The Committee of the Management of Trust Masjid Idgah has been made as Defendant No.2 (Two). The suit states that this Committee without any authority of law and in utter violation of the decree of the Court with the help of some Muslims put a superstructure and encroached upon the land of Katra Keshav Dev belonging to Shree Krishna Janmasthan Trust and the deity.
“The committee of the Management of Trust Masjid Idgah entered into illegal compromise on 12.10.1968 (Twelve Ten Nineteen Sixty Eight) with the Society Shree Krishna Janamasthan Seva Sangh and both have played fraud upon the Court, the plaintiff Deities and devotees with a view to capture and grab the property in question”, the suit states.
The suit has been filed through advocates Hari Shankar Jain and Vishnu Jain.
SC on the Places of Worship (Special Provisions) Act, 1991
The Parliament in 1991 enacted an Act called “The Places of Worship (Special Provision) Act to prohibit the conversion of any place of worship and to provide for the maintenance of the religious character of any place of worship as it existed on the 15th day of August 1947 and for matters connected therewith or incidental thereto.
A five-judge bench in the Ayodhya case said that the Places of Worship Act which was enacted in 1991 by Parliament protected and secured the fundamental values of the Constitution. The bench observed-
“The State, has by enacting the law, enforced a constitutional commitment and operationalized its constitutional obligations to uphold the equality of all religions and secularism which is a part of the basic features of the Constitution. The Places of Worship Act imposes a non-derogable obligation towards enforcing our commitment to secularism under the Indian Constitution. The law is hence a legislative instrument designed to protect the secular features of the Indian polity, which is one of the basic features of the Constitution”.

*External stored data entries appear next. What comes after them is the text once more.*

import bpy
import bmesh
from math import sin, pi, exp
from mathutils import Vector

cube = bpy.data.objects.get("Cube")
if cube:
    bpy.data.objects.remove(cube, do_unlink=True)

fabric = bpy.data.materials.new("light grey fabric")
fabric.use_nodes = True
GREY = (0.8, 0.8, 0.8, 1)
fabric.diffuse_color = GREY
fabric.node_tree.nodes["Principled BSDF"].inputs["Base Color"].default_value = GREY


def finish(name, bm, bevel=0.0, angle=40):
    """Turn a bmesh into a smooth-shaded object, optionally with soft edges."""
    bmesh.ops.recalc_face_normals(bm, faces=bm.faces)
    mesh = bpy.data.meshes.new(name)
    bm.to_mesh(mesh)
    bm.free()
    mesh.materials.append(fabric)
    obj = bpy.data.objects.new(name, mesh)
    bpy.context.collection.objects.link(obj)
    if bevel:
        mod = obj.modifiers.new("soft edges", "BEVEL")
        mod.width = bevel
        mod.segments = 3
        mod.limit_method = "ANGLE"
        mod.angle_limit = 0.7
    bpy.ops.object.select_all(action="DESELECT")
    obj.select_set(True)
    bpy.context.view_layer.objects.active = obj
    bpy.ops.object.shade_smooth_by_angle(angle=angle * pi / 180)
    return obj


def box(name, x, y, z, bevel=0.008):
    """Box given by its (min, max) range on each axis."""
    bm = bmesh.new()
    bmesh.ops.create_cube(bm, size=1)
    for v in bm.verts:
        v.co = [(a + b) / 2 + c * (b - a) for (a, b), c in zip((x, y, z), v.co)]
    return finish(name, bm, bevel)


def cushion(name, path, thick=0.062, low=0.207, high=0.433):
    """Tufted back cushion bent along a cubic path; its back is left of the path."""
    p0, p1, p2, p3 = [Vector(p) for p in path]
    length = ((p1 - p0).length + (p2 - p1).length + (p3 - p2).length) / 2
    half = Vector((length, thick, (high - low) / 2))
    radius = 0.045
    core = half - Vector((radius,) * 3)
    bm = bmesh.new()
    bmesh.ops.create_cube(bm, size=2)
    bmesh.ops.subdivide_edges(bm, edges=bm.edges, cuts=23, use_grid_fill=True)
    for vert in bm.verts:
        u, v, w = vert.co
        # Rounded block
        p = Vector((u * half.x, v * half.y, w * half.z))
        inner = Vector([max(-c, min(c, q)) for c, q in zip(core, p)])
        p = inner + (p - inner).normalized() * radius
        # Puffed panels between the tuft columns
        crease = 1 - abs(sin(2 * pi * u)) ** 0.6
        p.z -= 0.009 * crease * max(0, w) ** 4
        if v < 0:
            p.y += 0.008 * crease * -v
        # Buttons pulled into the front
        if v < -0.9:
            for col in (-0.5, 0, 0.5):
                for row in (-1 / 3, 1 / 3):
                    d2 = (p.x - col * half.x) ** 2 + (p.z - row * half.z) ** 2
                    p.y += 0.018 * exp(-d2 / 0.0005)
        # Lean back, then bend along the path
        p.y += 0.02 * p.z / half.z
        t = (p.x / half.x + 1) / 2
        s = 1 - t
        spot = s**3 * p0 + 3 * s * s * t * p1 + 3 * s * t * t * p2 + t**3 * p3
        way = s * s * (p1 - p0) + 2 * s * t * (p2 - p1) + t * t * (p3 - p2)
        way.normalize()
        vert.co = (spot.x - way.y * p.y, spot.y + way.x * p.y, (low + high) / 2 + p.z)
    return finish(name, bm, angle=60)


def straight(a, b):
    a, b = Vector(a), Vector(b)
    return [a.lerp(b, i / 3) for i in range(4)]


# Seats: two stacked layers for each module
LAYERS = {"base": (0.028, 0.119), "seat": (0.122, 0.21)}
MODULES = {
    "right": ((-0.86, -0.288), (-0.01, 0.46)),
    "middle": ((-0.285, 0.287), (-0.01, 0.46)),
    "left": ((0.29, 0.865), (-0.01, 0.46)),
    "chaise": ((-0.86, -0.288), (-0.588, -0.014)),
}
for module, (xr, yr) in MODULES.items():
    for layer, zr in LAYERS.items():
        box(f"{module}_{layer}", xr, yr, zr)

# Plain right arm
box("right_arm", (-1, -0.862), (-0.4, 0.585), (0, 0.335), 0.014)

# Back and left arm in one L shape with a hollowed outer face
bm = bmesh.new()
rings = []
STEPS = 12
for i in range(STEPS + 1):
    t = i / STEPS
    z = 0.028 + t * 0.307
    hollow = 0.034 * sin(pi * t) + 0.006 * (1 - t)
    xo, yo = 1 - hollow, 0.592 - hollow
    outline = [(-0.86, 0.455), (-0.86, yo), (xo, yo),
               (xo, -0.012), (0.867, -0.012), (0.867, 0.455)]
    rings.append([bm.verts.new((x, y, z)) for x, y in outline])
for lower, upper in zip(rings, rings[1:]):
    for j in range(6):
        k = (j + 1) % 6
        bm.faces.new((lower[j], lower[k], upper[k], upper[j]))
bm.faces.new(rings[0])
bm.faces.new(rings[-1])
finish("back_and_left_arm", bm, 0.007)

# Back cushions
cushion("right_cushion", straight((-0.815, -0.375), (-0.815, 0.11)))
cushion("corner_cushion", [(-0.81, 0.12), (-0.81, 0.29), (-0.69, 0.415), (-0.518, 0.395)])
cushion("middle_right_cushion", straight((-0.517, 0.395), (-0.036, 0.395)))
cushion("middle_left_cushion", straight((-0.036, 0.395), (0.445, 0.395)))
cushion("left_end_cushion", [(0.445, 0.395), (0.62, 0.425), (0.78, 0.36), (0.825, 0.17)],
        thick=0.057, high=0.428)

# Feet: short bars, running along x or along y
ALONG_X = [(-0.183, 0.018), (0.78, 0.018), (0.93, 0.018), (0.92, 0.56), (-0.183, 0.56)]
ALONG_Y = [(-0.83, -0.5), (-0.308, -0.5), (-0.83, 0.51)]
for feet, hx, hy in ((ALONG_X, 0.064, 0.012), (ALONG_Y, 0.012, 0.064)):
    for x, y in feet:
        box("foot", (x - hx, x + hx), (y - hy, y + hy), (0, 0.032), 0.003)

The bench added, “In providing a guarantee for the preservation of the religious character of places of public worship as they existed on 15 August 1947 and against the conversion of places of public worship, Parliament determined that independence from colonial rule furnishes a constitutional basis for healing the injustices of the past by providing the confidence to every religious community that their places of worship will be preserved and that their character will not be altered”.
The Places of Worship Act, however, contains an exemption from the application of its provisions to the place of worship ―commonly known as Ram Janam Bhumi –Babri Masjid‖ and to any suit, appeal or proceeding relating to it.
Reactions from Legal Experts
Speaking to the Leaflet, advocate M R Shamshad said “Despite the fact that the Supreme Court has decided Ayodhya issue finally, the system has failed to see this resolution legally. The places of Worship Act enacted in 1991 has two purposes. Firstly to not change the religious character of a place of worship and a positive obligation on the State to maintain such character”.
It is high time, Shamshad said, that we start examining these issues legally and not spiritually.
The Leaflet also spoke to Supreme Court lawyer Prasanna S on the maintainability of the present suit. He said, “The Places of Worship (Special Provisions) Act, 1991 is not only the law of the land but the basis of that legislation, that is, the policy of non-retrogression was elevated to the status of the basic feature of the Constitution in the Ayodhya judgment by a five-judge bench”.
The suit is, in the opinion of Advocate Prasanna, thus clearly misconceived.
A PIL filed by Lucknow-based Vishwa Bhadra Pujari Purohit Mahasangh challenging provisions of the Places of Worship Act is pending in the apex court. The Court is yet to admit it.